The changes unveiled by Chancellor George Osborne in March will give savers the freedom from next April to take their whole pension as a lump sum from age 55, with 25 per cent of the fund tax-free and the remainder taxed at their marginal rate. Anything taken above the 25 per cent tax-free cash is currently taxed at 55 per cent.
It was hoped that the changes would undermine the tactics employed by pension liberation scams. But industry insiders say the opposite appears to be happening as the firms play on consumer confusion over the new rules.
Pension liberation firms operate by persuading savers that they can boost their finances by giving them early access to their pensions. The earliest age at which cash can be taken from pension pots is 55, except in circumstances such as ill health.
But these firms circumvent those rules by telling people to transfer their pension to a separate scheme. That scheme then gives the saver a loan of half the fund that’s been transferred and the remainder is invested in risky, illiquid and usually unregulated investments.
The prospect of heavy losses is compounded by a 55 per cent HMRC penalty for an unauthorised payment, with another 15 per cent or so of the total transferred being taken in fees. The plight of the victim is made worse by the fact that they are unlikely to have recourse to either the Financial Ombudsman Service or the Financial Services Compensation Scheme.
The firms have succeeded in persuading thousands of people to take cash out of their pensions prematurely in recent years despite warnings from the City watchdog and HMRC and an attempt to have the practice outlawed.
And experts believe the firms are using the Budget changes to legitimise their offer and to claim early access to pensions is now legal.
Margaret Snowdon, director at JLT Group and chair of the Pension Liberation Industry Group, has reported signs of increased activity among the firms. She suggested that the reforms could result in more people being tempted into pension liberation schemes.
Malcolm McLean, senior consultant at Barnett Waddingham, said: “I fear that the general freedom to take all the money out of the pension pot in cash risks more individuals being targeted by fraudsters and encourages them to transfer their funds to a new scheme, often overseas, which will impose very high charges on them.

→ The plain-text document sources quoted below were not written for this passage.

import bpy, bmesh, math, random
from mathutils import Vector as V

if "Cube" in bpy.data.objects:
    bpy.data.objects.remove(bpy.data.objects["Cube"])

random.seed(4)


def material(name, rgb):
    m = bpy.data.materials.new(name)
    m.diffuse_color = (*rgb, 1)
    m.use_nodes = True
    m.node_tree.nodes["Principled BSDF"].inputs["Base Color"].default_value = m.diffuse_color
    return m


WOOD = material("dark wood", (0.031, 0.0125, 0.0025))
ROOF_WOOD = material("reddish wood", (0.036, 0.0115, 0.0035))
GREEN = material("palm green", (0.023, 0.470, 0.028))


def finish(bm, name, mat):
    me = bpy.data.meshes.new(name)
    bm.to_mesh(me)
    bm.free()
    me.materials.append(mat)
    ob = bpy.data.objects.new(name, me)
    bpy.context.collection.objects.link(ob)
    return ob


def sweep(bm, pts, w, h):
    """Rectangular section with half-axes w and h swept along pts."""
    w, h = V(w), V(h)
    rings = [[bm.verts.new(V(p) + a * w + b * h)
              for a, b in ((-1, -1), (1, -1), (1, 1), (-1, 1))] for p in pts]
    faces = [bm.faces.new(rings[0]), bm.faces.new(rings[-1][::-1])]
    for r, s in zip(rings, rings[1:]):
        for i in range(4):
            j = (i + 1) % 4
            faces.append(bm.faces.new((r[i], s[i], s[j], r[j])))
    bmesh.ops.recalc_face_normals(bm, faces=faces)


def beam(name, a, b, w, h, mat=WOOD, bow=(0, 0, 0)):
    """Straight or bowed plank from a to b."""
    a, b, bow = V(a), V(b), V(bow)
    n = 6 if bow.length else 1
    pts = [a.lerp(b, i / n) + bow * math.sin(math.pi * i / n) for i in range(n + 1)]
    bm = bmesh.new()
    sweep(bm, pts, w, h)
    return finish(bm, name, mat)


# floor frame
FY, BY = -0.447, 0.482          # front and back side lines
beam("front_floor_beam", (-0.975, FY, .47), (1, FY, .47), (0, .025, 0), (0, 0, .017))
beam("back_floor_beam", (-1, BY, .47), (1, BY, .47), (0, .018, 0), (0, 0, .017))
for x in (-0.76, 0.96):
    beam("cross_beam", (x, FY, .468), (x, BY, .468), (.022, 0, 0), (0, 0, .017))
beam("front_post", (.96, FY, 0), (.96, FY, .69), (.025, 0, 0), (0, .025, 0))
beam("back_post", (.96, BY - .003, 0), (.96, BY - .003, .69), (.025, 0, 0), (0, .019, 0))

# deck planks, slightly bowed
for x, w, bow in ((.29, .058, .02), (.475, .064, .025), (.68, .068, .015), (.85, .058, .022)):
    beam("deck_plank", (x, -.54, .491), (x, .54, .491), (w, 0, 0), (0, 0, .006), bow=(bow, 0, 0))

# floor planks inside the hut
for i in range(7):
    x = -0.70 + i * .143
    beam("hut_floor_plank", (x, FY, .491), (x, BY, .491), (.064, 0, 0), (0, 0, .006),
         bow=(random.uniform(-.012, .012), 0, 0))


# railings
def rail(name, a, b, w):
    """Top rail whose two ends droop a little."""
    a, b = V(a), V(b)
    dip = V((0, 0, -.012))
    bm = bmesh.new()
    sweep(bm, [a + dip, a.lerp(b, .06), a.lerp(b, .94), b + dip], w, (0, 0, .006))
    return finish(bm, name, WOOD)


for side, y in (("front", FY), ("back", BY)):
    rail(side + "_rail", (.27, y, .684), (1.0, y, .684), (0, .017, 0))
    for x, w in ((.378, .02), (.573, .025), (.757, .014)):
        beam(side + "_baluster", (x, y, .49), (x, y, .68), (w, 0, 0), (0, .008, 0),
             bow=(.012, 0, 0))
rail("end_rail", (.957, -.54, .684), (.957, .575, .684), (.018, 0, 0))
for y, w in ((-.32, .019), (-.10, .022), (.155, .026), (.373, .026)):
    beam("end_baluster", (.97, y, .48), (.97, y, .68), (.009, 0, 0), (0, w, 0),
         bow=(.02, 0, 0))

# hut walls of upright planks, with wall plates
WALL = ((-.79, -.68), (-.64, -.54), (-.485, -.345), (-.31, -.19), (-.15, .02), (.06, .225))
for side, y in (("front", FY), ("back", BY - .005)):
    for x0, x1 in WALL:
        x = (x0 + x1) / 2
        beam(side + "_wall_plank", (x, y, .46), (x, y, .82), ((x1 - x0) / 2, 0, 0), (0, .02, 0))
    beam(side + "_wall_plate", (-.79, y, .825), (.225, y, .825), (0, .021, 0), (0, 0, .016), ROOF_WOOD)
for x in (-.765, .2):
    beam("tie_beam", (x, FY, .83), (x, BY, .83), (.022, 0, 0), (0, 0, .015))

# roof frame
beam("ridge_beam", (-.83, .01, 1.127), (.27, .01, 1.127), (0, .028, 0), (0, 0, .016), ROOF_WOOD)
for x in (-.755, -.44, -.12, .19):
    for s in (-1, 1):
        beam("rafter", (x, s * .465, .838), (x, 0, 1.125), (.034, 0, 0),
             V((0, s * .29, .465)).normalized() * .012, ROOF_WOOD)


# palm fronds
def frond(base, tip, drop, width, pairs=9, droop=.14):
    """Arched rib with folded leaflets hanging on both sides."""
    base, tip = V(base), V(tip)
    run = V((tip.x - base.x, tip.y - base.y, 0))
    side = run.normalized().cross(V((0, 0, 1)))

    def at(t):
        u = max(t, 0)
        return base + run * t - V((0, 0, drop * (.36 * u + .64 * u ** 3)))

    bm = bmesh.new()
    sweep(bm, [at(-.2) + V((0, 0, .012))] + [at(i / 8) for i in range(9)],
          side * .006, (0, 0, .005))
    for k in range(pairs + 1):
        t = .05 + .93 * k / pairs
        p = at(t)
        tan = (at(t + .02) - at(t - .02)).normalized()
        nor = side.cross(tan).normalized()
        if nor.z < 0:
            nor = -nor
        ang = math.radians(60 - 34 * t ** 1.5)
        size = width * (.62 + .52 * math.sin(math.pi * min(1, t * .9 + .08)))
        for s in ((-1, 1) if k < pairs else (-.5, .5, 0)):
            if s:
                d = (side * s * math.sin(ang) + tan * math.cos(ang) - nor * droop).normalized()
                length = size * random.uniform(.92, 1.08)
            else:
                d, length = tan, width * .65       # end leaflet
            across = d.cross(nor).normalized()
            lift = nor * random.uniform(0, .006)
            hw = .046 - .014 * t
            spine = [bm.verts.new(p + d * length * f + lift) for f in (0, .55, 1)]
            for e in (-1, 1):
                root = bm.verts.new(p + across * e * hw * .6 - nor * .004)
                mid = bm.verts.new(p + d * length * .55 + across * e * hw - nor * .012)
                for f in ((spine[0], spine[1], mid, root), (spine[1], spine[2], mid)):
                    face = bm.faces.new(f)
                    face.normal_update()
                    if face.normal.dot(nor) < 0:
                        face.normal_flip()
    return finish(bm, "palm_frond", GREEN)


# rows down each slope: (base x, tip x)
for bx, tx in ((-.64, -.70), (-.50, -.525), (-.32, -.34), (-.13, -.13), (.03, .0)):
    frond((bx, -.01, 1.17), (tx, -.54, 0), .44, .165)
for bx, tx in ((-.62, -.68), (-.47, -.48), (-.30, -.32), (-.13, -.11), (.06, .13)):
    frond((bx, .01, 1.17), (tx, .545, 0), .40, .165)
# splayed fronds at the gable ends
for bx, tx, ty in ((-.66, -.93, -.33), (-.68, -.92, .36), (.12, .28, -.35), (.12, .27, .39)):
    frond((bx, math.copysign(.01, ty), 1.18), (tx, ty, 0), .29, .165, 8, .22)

“Although from 2015 there will be no extra tax penalty on the member for doing this, there is still the real risk of them losing a substantial part, if not all of their money, in the process.”
While savers aged 55 or over will be able to take more money out of their pensions from next April, pension liberation firms will continue to target those below that age.

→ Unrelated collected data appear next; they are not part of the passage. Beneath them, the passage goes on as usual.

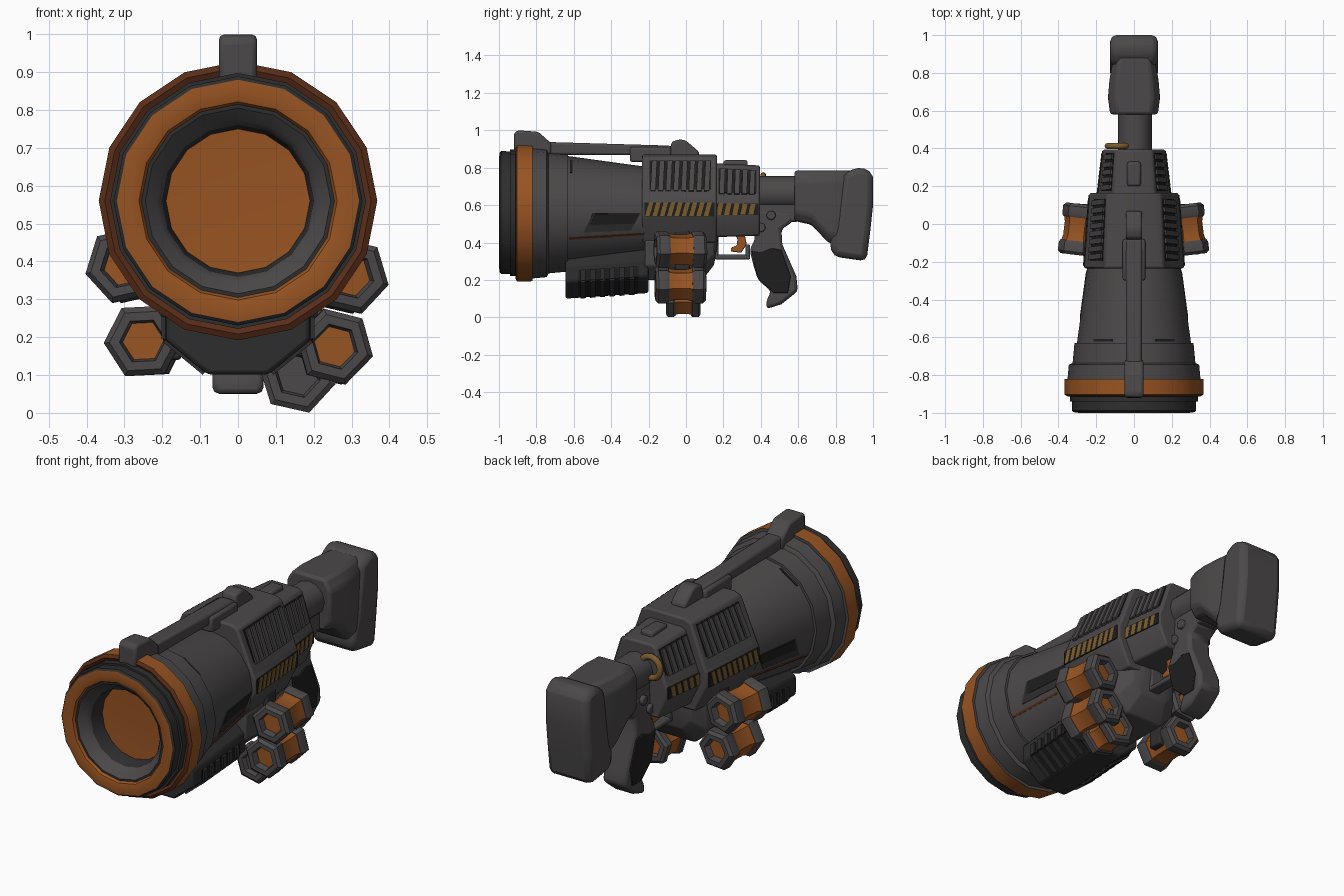
import bpy, bmesh, math
from mathutils import Vector, Matrix

cube = bpy.data.objects.get("Cube")
if cube:
    bpy.data.objects.remove(cube, do_unlink=True)


def material(name, *rgb):
    m = bpy.data.materials.new(name)
    m.use_nodes = True
    m.diffuse_color = (*rgb, 1)
    m.node_tree.nodes["Principled BSDF"].inputs["Base Color"].default_value = (*rgb, 1)
    return m


GREY = material("gunmetal grey", .07, .065, .065)
CHAR = material("charcoal", .028, .027, .027)
DARK = material("near black", .013, .013, .013)
ORANGE = material("burnt orange", .31, .088, .016)
GOLD = material("dull gold", .2, .11, .028)
BROWN = material("rust brown", .1, .026, .009)
AXIS = .56


def finish(name, bm, mats, bevel=0):
    bmesh.ops.remove_doubles(bm, verts=bm.verts, dist=1e-5)
    bmesh.ops.recalc_face_normals(bm, faces=bm.faces)
    me = bpy.data.meshes.new(name)
    bm.to_mesh(me)
    bm.free()
    for m in mats:
        me.materials.append(m)
    ob = bpy.data.objects.new(name, me)
    bpy.context.collection.objects.link(ob)
    if bevel:
        mod = ob.modifiers.new("soft edges", 'BEVEL')
        mod.width, mod.segments, mod.limit_method = bevel, 2, 'ANGLE'
        mod.angle_limit = math.radians(25)
    bpy.ops.object.select_all(action='DESELECT')
    ob.select_set(True)
    bpy.context.view_layer.objects.active = ob
    bpy.ops.object.shade_smooth_by_angle(angle=math.radians(32))
    return ob


def loft(name, rings, mat, bevel=0):
    """Skin between rings of points, capped at both ends."""
    bm = bmesh.new()
    vs = [[bm.verts.new(p) for p in r] for r in rings]
    n = len(vs[0])
    for a, b in zip(vs, vs[1:]):
        for i in range(n):
            bm.faces.new((a[i], a[(i + 1) % n], b[(i + 1) % n], b[i]))
    bm.faces.new(vs[0])
    bm.faces.new(vs[-1])
    return finish(name, bm, [mat], bevel)


def prism(name, outline, w, mat, bevel=.012, x=0):
    return loft(name, [[(x + s * w, y, z) for y, z in outline] for s in (-1, 1)], mat, bevel)


def box(name, y0, y1, z0, z1, w, mat=GREY, bevel=.012):
    return prism(name, [(y0, z0), (y1, z0), (y1, z1), (y0, z1)], w, mat, bevel)


def lathe(name, parts, sides, phase=0, place=Matrix()):
    """Turn material-tagged (y, radius) profiles about the y axis."""
    bm = bmesh.new()
    mats = []
    last = None
    for mat, pts in parts:
        if mat not in mats:
            mats.append(mat)
        for p in pts:
            if last:
                rings = [[bm.verts.new((r * math.cos(t), y, r * math.sin(t)))
                          for t in (phase + math.tau * k / sides for k in range(sides))]
                         for y, r in (last, p)]
                for k in range(sides):
                    j = (k + 1) % sides
                    f = bm.faces.new((rings[0][k], rings[0][j], rings[1][j], rings[1][k]))
                    f.material_index = mats.index(mat)
            last = p
    bmesh.ops.remove_doubles(bm, verts=bm.verts, dist=1e-5)
    bmesh.ops.dissolve_degenerate(bm, edges=bm.edges, dist=1e-5)
    bm.transform(place)
    return finish(name, bm, mats)


def plates(name, corners, cells, mat, thick=.004):
    """Thin plates on both mirrored sides; cells are (u0, u1, v0, v1, skew) on a quad."""
    a, b, c, d = (Vector(p) for p in corners)
    n = (b - a).cross(d - a).normalized()
    mid = (a + b + c + d) / 4
    if n.dot(Vector((mid.x, 0, mid.z - AXIS))) < 0:
        n = -n
    for s, side in ((1, "left"), (-1, "right")):
        bm = bmesh.new()
        for u0, u1, v0, v1, k in cells:
            uv = [(u0 + k, v0), (u1 + k, v0), (u1, v1), (u0, v1)]
            flat = [a.lerp(b, u).lerp(d.lerp(c, u), v) for u, v in uv]
            lo, hi = ([bm.verts.new(((p + n * h).x * s, (p + n * h).y, (p + n * h).z))
                       for p in flat] for h in (-.008, thick))
            bm.faces.new(lo)
            bm.faces.new(hi)
            for i in range(4):
                j = (i + 1) % 4
                bm.faces.new((lo[i], lo[j], hi[j], hi[i]))
        finish(f"{side}_{name}", bm, [mat])


def row(n, u0, u1, v0, v1, fill, skew=0):
    step = (u1 - u0) / n
    return [(u0 + i * step, u0 + (i + fill) * step, v0, v1, skew) for i in range(n)]


# Barrel with flared muzzle and orange bands
lathe("barrel", [
    (ORANGE, [(-.84, 0), (-.85, .19)]),
    (CHAR, [(-.93, .2)]),
    (GREY, [(-.95, .215), (-.98, .245)]),
    (CHAR, [(-.98, .255)]),
    (ORANGE, [(-.993, .262), (-1, .29), (-.996, .32)]),
    (CHAR, [(-.988, .329), (-.94, .327), (-.94, .338), (-.905, .338)]),
    (BROWN, [(-.912, .352), (-.903, .368)]),
    (ORANGE, [(-.82, .367)]),
    (GREY, [(-.82, .352), (-.745, .345), (-.735, .325), (-.63, .315), (-.63, .302),
            (-.2, .243), (-.2, 0)])], 16, 0, Matrix.Translation((0, 0, AXIS)))


def facet(k):
    """Quad of the k-th flat side of the tapered barrel."""
    t = [k * math.tau / 16, (k + 1) * math.tau / 16]
    return [(r * math.cos(q), y, AXIS + r * math.sin(q))
            for y, r, q in ((-.63, .302, t[0]), (-.2, .243, t[0]), (-.2, .243, t[1]), (-.63, .302, t[1]))]


plates("barrel_slot", facet(-1), [(.31, .9, .04, .98, -.12)], CHAR, .003)
plates("barrel_slot_hole", facet(-1), [(.33, .88, .4, .95, -.06)], DARK, .005)
plates("barrel_seam", facet(-2), [(.01, .95, .7, .8, 0)], BROWN, .005)
plates("barrel_vent", facet(2), [(.02, .05, 0, 1, 0)], DARK, .003)

# Receiver in two stepped sections
HALF = [(.12, .87), (.16, .855), (.25, .64), (.265, .615), (.265, .54), (.19, .4)]


def section(y, sx, sz):
    return [(x * sx, y, .58 + (z - .58) * sz) for x, z in HALF]


def whole(half):
    return half + [(-x, y, z) for x, y, z in reversed(half)]


for name, front, rear, slats, stripes in (
        ("receiver", section(-.235, 1, 1), section(.165, .89, 1), 8, 9),
        ("rear_receiver", section(.15, .73, .84), section(.395, .62, .8), 5, 5)):
    loft(name, [whole(front), whole(rear)], GREY, .01)
    slope, wall = ([front[i], rear[i], rear[i + 1], front[i + 1]] for i in (1, 3))
    plates(name + "_vent", slope, [(.1, .92, .08, .8, 0)], DARK, .003)
    plates(name + "_slats", slope, row(slats, .11, .93, .1, .84, .68, .02), GREY, .012)
    plates(name + "_hazard_base", wall, [(.03, .97, .0, 1, 0)], DARK, .004)
    plates(name + "_hazard_stripes", wall, row(stripes, .04, .92, .02, .98, .62, .05), GOLD, .006)
box("rear_sight", .2, .33, .78, .84, .036)

# Lower body between the cartridges
LOW = [(.75, 1), (1, .8), (1, .3), (.6, 0)]
loft("lower_body", [whole([(w * a, y, z + (.46 - z) * b) for a, b in LOW])
                    for y, w, z in ((-.22, .2, .2), (.08, .18, .19), (.15, .13, .28), (.17, .08, .4))],
     GREY, .012)

# Ribbed hand guard under the barrel
GUARD = [(.13, .34), (.19, .28), (.19, .19), (.08, .1)]
g0, g1 = ([(x, y, z + dz) for x, z in GUARD] for y, dz in ((-.645, 0), (-.2, .03)))
loft("hand_guard", [whole(g0), whole(g1)], CHAR, .012)
for i, label in ((1, "side"), (2, "bottom")):
    quad = [g0[i], g1[i], g1[i + 1], g0[i + 1]]
    low, high = (.35, 1) if i == 1 else (0, .95)
    plates(f"hand_guard_{label}_grooves", quad, [(.16, .88, low, high, 0)], DARK, .003)
    plates(f"hand_guard_{label}_ribs", quad, row(6, .18, .88, low, high, .55), CHAR, .012)

# Carry rail and front sight on top
prism("front_sight", [(-.92, .87), (-.92, .985), (-.9, 1), (-.79, .992), (-.72, .93), (-.72, .87)],
      .05, GREY, .022)
prism("top_rail", [(-.76, .87), (-.76, .938), (-.08, .918), (-.08, .865)], .042, GREY)
box("rail_mount", -.3, -.08, .83, .91, .06)
prism("rear_lug", [(-.1, .85), (-.075, .94), (-.03, .952), (0, .945), (.07, .885), (.07, .85)], .042, GREY)


# Hexagonal cartridges carried on the sides
def cartridge(name, x, z, tilt, phase, hole=ORANGE, size=1, y=-.03):
    cap = [(.1, .055), (.135, .062), (.135, .088), (.12, .104), (.075, .104), (.062, .096)]
    lathe(name, [(hole, [(-.1, 0), (-.1, .055)]),
                 (GREY, [(-a, r) for a, r in cap[1:]]),
                 (ORANGE, [(-.062, .092), (-.035, .085), (.035, .085), (.062, .092)]),
                 (GREY, cap[::-1]),
                 (ORANGE, [(.1, 0)])], 6, phase,
          Matrix.Translation((x, y, z)) @ Matrix.Rotation(tilt, 4, 'Z') @ Matrix.Scale(size, 4, (0, 1, 0)))


cartridge("left_upper_cartridge", .283, .362, .12, -.23)
cartridge("left_lower_cartridge", .25, .175, .05, -.25)
cartridge("right_upper_cartridge", -.288, .39, -.12, .22)
cartridge("right_lower_cartridge", -.245, .19, -.05, .05)
cartridge("bottom_cartridge", .157, .1, 0, -.22, GREY, .68, -.015)
for s, side in ((1, "left"), (-1, "right")):
    prism(f"{side}_cartridge_bracket", [(-.06, .14), (.02, .14), (.02, .48), (-.06, .48)],
          .03, CHAR, .008, s * .18)

# Trigger and guard
box("trigger_guard_base", .15, .34, .31, .335, .032, GREY, .008)
for label, y, top in (("front", .15, .47), ("rear", .318, .39)):
    box(f"trigger_guard_{label}", y, y + .025, .31, top, .032, GREY, .008)
prism("trigger", [(.25, .46), (.31, .46), (.325, .39), (.295, .345), (.24, .352), (.24, .372),
                  (.272, .385), (.275, .42)], .018, ORANGE, .005)

# Pistol grip with dark side panel and pins
prism("grip", [(.34, .58), (.58, .56), (.57, .51), (.51, .47), (.515, .39), (.59, .22), (.598, .14),
               (.51, .07), (.43, .045), (.43, .09), (.455, .14), (.385, .2), (.36, .28), (.34, .36),
               (.37, .42)], .068, GREY, .018)
prism("grip_panel", [(.35, .355), (.4, .345), (.46, .37), (.51, .36), (.56, .22), (.545, .13),
                     (.47, .13), (.385, .205), (.365, .28)], .073, DARK, .004)
for i, (y, z) in enumerate(((.4, .48), (.455, .545))):
    prism(f"grip_pin_{i + 1}", [(y + .026 * math.cos(k * math.tau / 8), z + .026 * math.sin(k * math.tau / 8))
                                for k in range(8)], .085, GREY, .006)

# Stock tube, sling ring and shoulder stock
lathe("stock_tube", [(GREY, [(.36, 0), (.36, .09), (.62, .09), (.62, 0)])], 12, 0,
      Matrix.Translation((.004, 0, .665)))
box("tube_support", .38, .6, .51, .66, .065)
bpy.ops.mesh.primitive_torus_add(major_segments=20, minor_segments=8, major_radius=.055, minor_radius=.016,
                                 location=(-.085, .413, .705), rotation=(math.pi / 2, 0, 0))
ring = bpy.context.object
ring.name = "sling_ring"
ring.data.materials.append(GOLD)
bpy.ops.object.shade_smooth()
loft("stock_body", [whole([(w * .72, y, .785), (w, y, .73), (w, y, z + .05), (w * .72, y, z)])
                    for y, w, z in ((.58, .126, .515), (.67, .138, .495), (.76, .13, .4), (.89, .108, .36))],
     GREY, .014)
prism("shoulder_pad", [(.84, .765), (.92, .805), (.985, .785), (1, .75), (1, .6), (.985, .46), (.965, .3),
                       (.79, .325), (.765, .39), (.8, .5)], .126, GREY, .032)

“The scam in its basic form involves individuals being encouraged to transfer out their pension savings on the promise that the receiving scheme will allow them to access their savings before age 55,” McLean said. “With a few exceptions, access to pension savings in cash under that age will still be prohibited and where it occurs it will still be treated as an illegal payment and the member penalised accordingly.”

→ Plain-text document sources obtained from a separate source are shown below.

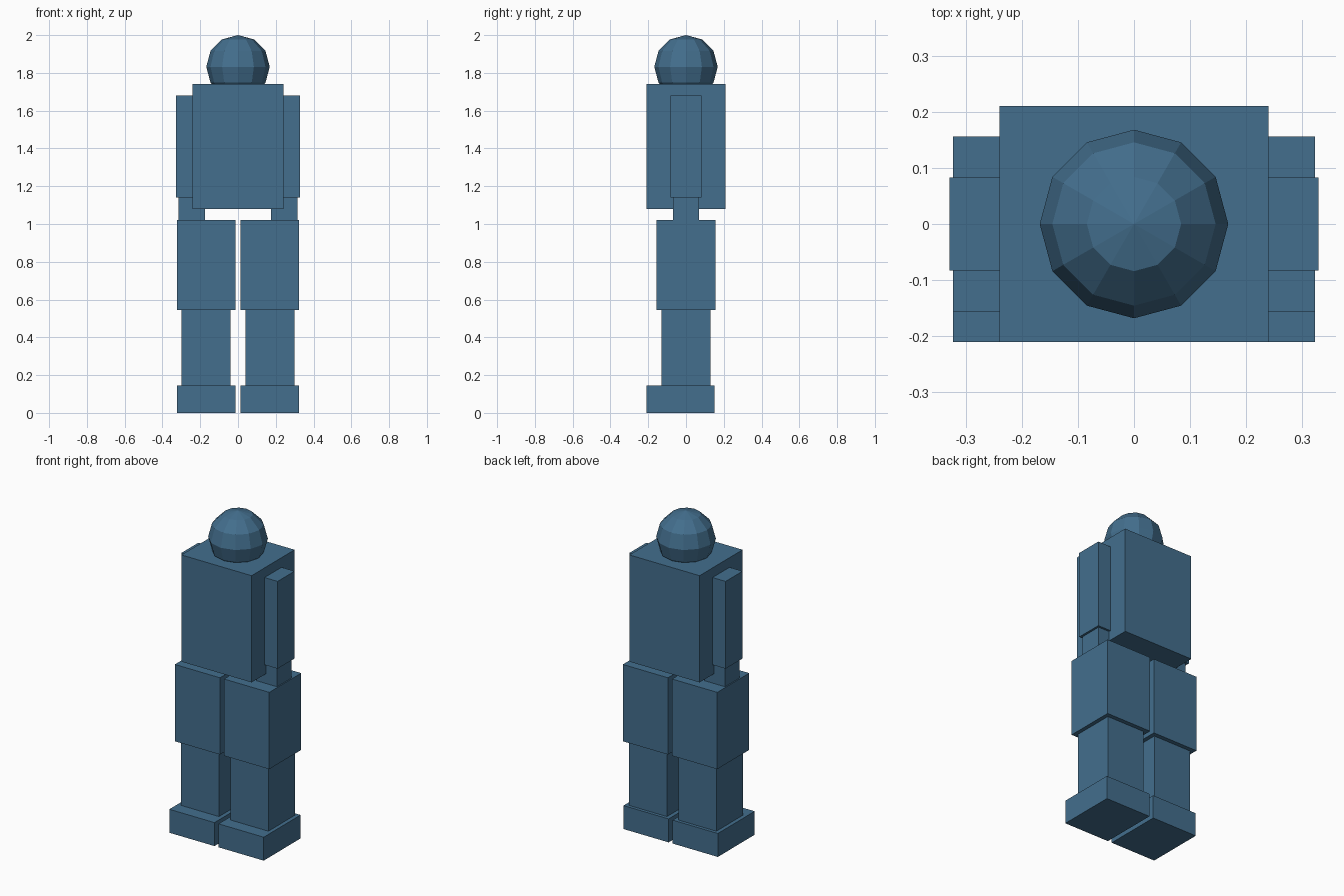
import bpy

if "Cube" in bpy.data.objects:
    bpy.data.objects.remove(bpy.data.objects["Cube"])

# Single flat colour
blue = bpy.data.materials.new("steel_blue")
blue.diffuse_color = (0.056, 0.157, 0.268, 1)
blue.use_nodes = True
blue.node_tree.nodes["Principled BSDF"].inputs["Base Color"].default_value = blue.diffuse_color


def box(name, x, y, z):
    """Block spanning the (min, max) range on each axis."""
    spans = (x, y, z)
    bpy.ops.mesh.primitive_cube_add(size=1, location=[(a + b) / 2 for a, b in spans])
    ob = bpy.context.object
    ob.name = name
    ob.scale = [b - a for a, b in spans]
    bpy.ops.object.transform_apply(location=False, rotation=False, scale=True)
    ob.data.materials.append(blue)


# Torso
box("torso", (-0.24, 0.24), (-0.21, 0.21), (1.08, 1.74))

# Head: low-poly ball sunk into the torso
bpy.ops.mesh.primitive_uv_sphere_add(segments=12, ring_count=6, radius=0.168,
                                     location=(0, 0, 1.832))
head = bpy.context.object
head.name = "head"
head.data.materials.append(blue)

# Limb blocks, given for the +x side: x, y and z ranges
limbs = {
    "upper_arm": ((0.164, 0.329), (-0.083, 0.083), (1.14, 1.68)),
    "forearm": ((0.176, 0.316), (-0.07, 0.07), (0.70, 1.14)),
    "thigh": ((0.014, 0.323), (-0.156, 0.156), (0.545, 1.02)),
    "shin": ((0.039, 0.299), (-0.13, 0.13), (0.145, 0.545)),
    "foot": ((0.014, 0.323), (-0.21, 0.15), (0.0, 0.145)),
}
for part, (x, y, z) in limbs.items():
    box("left_" + part, x, y, z)
    box("right_" + part, (-x[1], -x[0]), y, z)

Pension savers should be wary of any firm telling them they can take out pension cash before the age of 55. The first step is to find out whether or not the firm is authorised, by searching on www.fca.org.uk/register or calling the regulator’s consumer helpline (0800 111 6768). Victims are urged to contact Action Fraud on 0300 123 2040 or through www.actionfraud.police.uk.